Wild Fish Conservancy

Grays Harbor Juvenile Salmon/Fish Use Assessment

Juvenile Salmon and Fish Use Assessment

The Wild Fish Conservancy is heading a juvenile salmon/fish use assessment to develop a scientific basis for the evaluation of potential sites for future habitat restoration and protection projects.

The project seeks to document the distribution, abundance, habitat use, and timing of juvenile salmonids and other fishes in the Grays Harbor estuary, from riverine tidal waters through marine habitats.

Grays Harbor is the fourth largest estuary on the west coast of North America and is situated between the mouth of the Columbia River and the Olympic Peninsula. Its major tributary is the Chehalis River, one of the largest rivers in Washington. It is also the estuary for a number of the southern draining rivers of the Olympic Mountains, including the Humptulips, Wishkah, Wynoochee, and Satsop. Historically, Grays Harbor supported large runs of Chinook, coho, and chum salmon, as well as steelhead, cutthroat, and bull trout, but for a variety of reasons most of these populations have declined. The estuary is also an important rearing ground for a variety of larval and juvenile baitfish, including surf smelt, herring, anchovy, and sardines, which make up an important trophic layer in the marine food web.

Wild Fish Conservancy fish use assessment

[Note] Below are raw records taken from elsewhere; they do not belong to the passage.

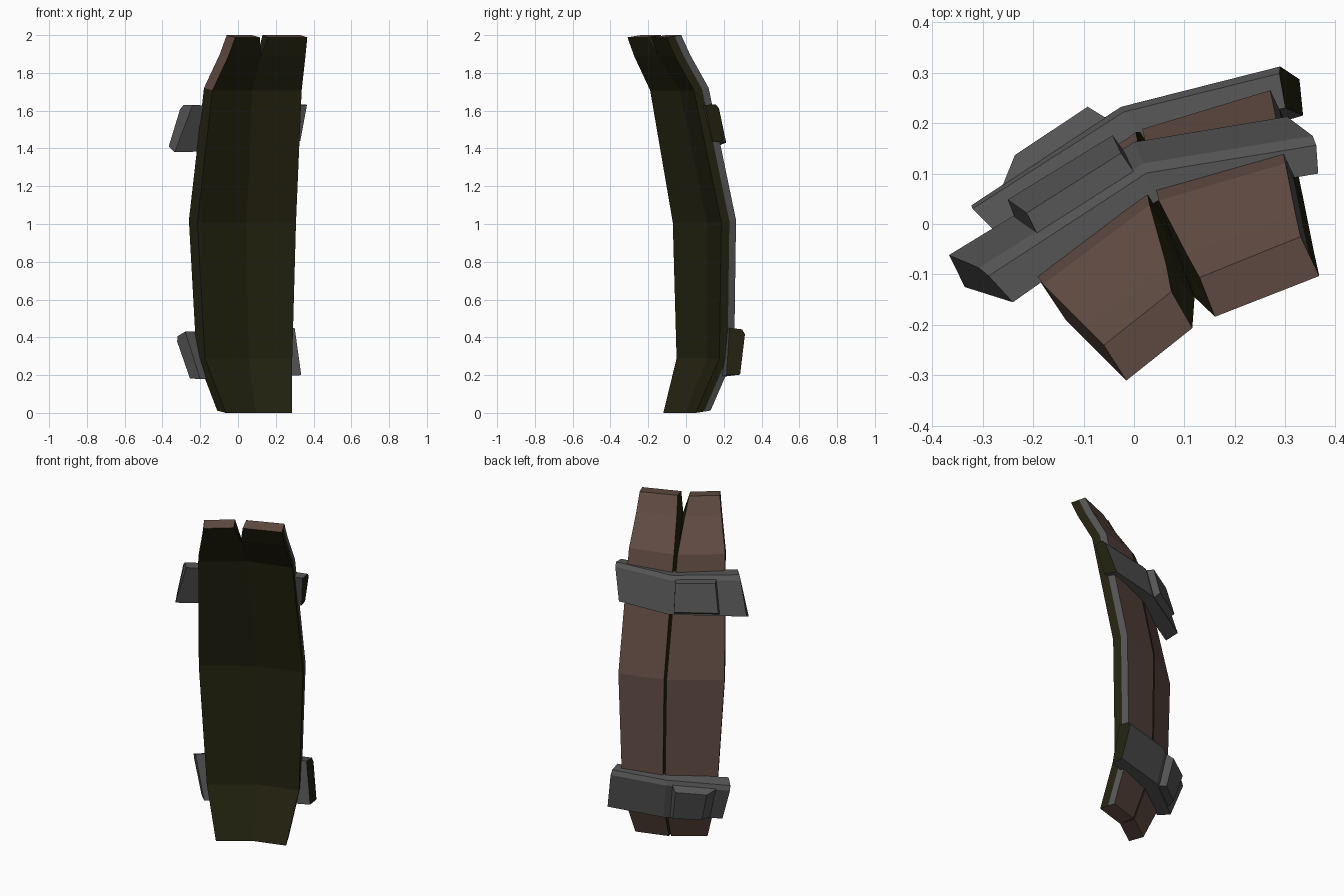
import bpy
import bmesh
from mathutils import Vector

cube = bpy.data.objects.get("Cube")
if cube:
    bpy.data.objects.remove(cube)


def make_material(name, color):
    mat = bpy.data.materials.new(name)
    mat.use_nodes = True
    mat.diffuse_color = (*color, 1)
    mat.node_tree.nodes["Principled BSDF"].inputs["Base Color"].default_value = (*color, 1)
    return mat


MATS = [make_material("brown_wood", (0.125, 0.076, 0.059)),
        make_material("grey_metal", (0.09, 0.09, 0.09)),
        make_material("dark_olive_lining", (0.017, 0.0165, 0.005))]
BROWN, GREY, OLIVE = range(3)


def loft(name, rings, side_mats, end_mats):
    """Skin a list of closed rings, one material per side of the ring."""
    bm = bmesh.new()
    rows = [[bm.verts.new(p) for p in ring] for ring in rings]
    n = len(rows[0])
    for a, b in zip(rows, rows[1:]):
        for i in range(n):
            j = (i + 1) % n
            bm.faces.new((a[i], a[j], b[j], b[i])).material_index = side_mats[i]
    for row, mat in zip((rows[0], rows[-1]), end_mats):
        bm.faces.new(row).material_index = mat
    bmesh.ops.recalc_face_normals(bm, faces=bm.faces)
    mesh = bpy.data.meshes.new(name)
    bm.to_mesh(mesh)
    bm.free()
    for mat in MATS:
        mesh.materials.append(mat)
    obj = bpy.data.objects.new(name, mesh)
    bpy.context.collection.objects.link(obj)
    return obj


# Bowed staves: height, outer left / seam / right points, outer and inner gap
LEVELS = [
    (0.012, (-0.11, -0.05), (0.06, 0.07), (0.25, 0.13), 0.012, 0),
    (0.30, (-0.22, 0.02), (0.02, 0.185), (0.25, 0.255), 0.012, 0),
    (1.02, (-0.26, 0.0), (0.01, 0.185), (0.27, 0.265), 0.014, 0),
    (1.72, (-0.18, -0.12), (0.04, 0.042), (0.30, 0.12), 0.02, 0),
    (1.90, (-0.096, -0.204), (0.084, -0.07), (0.32, 0.02), 0.045, 0.0),
    (2.0, (-0.06, -0.24), (0.102, -0.12), (0.33, -0.025), 0.062, 0.05),
]
IN_LEFT = Vector((0.045, -0.07, -0.012))
IN_SEAM = Vector((0.036, -0.075, -0.012))
IN_RIGHT = Vector((0.037, -0.078, -0.012))
ALONG = Vector((0.9, 0.45, 0))

left_rings, right_rings = [], []
for z, left, seam, right, gap_out, gap_in in LEVELS:
    lo, so, ro = (Vector((*p, z)) for p in (left, seam, right))
    li, si, ri = lo + IN_LEFT, so + IN_SEAM, ro + IN_RIGHT
    for rings, a, b, ai, bi in (
            (left_rings, lo, so - ALONG * gap_out / 2, li, si - ALONG * gap_in / 2),
            (right_rings, so + ALONG * gap_out / 2, ro, si + ALONG * gap_in / 2, ri)):
        rings.append([a, b, b.lerp(bi, 0.45), bi, ai, a.lerp(ai, 0.55)])

left_stave = loft("left_stave", left_rings,
                  [BROWN, OLIVE, OLIVE, OLIVE, OLIVE, OLIVE], [BROWN, BROWN])
right_stave = loft("right_stave", right_rings,
                   [BROWN, GREY, OLIVE, OLIVE, OLIVE, OLIVE], [BROWN, BROWN])
# The upper outer edge of the left stave is bare wood
for face in left_stave.data.polygons:
    if face.center.z > 1.75 and face.normal.x < -0.4:
        face.material_index = BROWN


def band(name, stations):
    """Metal hoop piece; stations hold top inner, top outer, bottom outer, bottom inner."""
    rings = []
    for ti, to, bo, bi in ([Vector(p) for p in s] for s in stations):
        rings.append([ti, ti.lerp(to, 0.8), to.lerp(bo, 0.1), bo.lerp(to, 0.05), bi])
    return loft(name, rings, [GREY] * 5, [GREY, OLIVE])


def buckle(name, stations, start, end, taper, height):
    """Raised block on the left half of a band's outer face."""
    (lt, lb), (st, sb) = ([Vector(s[1]), Vector(s[2])] for s in stations[:2])
    out = (lt - st).cross(lb - st).normalized()
    if out.y < 0:
        out = -out

    def rectangle(t0, t1, margin, lift):
        pts = []
        for t, v in ((t0, margin), (t1, margin), (t1, 1 - margin), (t0, 1 - margin)):
            pts.append(st.lerp(lt, t).lerp(sb.lerp(lb, t), v) + out * lift)
        return pts

    return loft(name, [rectangle(start, end, 0.06, -0.02),
                       rectangle(start + taper * 0.4, end - taper, 0.14, height)],
                [GREY] * 4, [GREY, GREY])


UPPER = [
    [(-0.24, -0.155, 1.63), (-0.30, -0.09, 1.63), (-0.37, -0.06, 1.40), (-0.335, -0.125, 1.38)],
    [(0.045, 0.045, 1.62), (0.02, 0.115, 1.62), (0.0, 0.165, 1.40), (0.05, 0.10, 1.39)],
    [(0.365, 0.10, 1.63), (0.36, 0.17, 1.635), (0.30, 0.215, 1.42), (0.33, 0.14, 1.44)],
]
LOWER = [
    [(-0.28, -0.01, 0.43), (-0.33, 0.04, 0.40), (-0.25, 0.01, 0.17), (-0.20, -0.04, 0.18)],
    [(0.02, 0.17, 0.44), (-0.03, 0.235, 0.43), (0.01, 0.205, 0.18), (0.05, 0.13, 0.18)],
    [(0.30, 0.23, 0.45), (0.285, 0.315, 0.44), (0.33, 0.285, 0.19), (0.335, 0.215, 0.20)],
]
band("upper_band", UPPER)
band("lower_band", LOWER)
buckle("upper_buckle", UPPER, 0.06, 0.66, 0.02, 0.04)
buckle("lower_buckle", LOWER, 0.08, 0.85, 0.2, 0.04)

In an effort to better understand how juvenile salmon utilize estuarine habitats in Grays Harbor, the Wild Fish Conservancy is initiating a multi-year study that will include a habitat inventory and assessment as well as sampling of the juvenile fish community throughout tidally influenced portions of the estuary. Juvenile fish will be sampled using beach seines and fyke nets, and the information collected will include species, size, abundance, water quality parameters, and coded wire tags. We will also take fin clips from steelhead, cutthroat and bull trout for genetic analysis to aid the WDFW and NOAA Fisheries in their efforts to create a genetic baseline database for these populations on the Washington coast. (Wild Fish Conservancy, Sandell, T. and Fletcher, J., http://wildfishconservancy.org).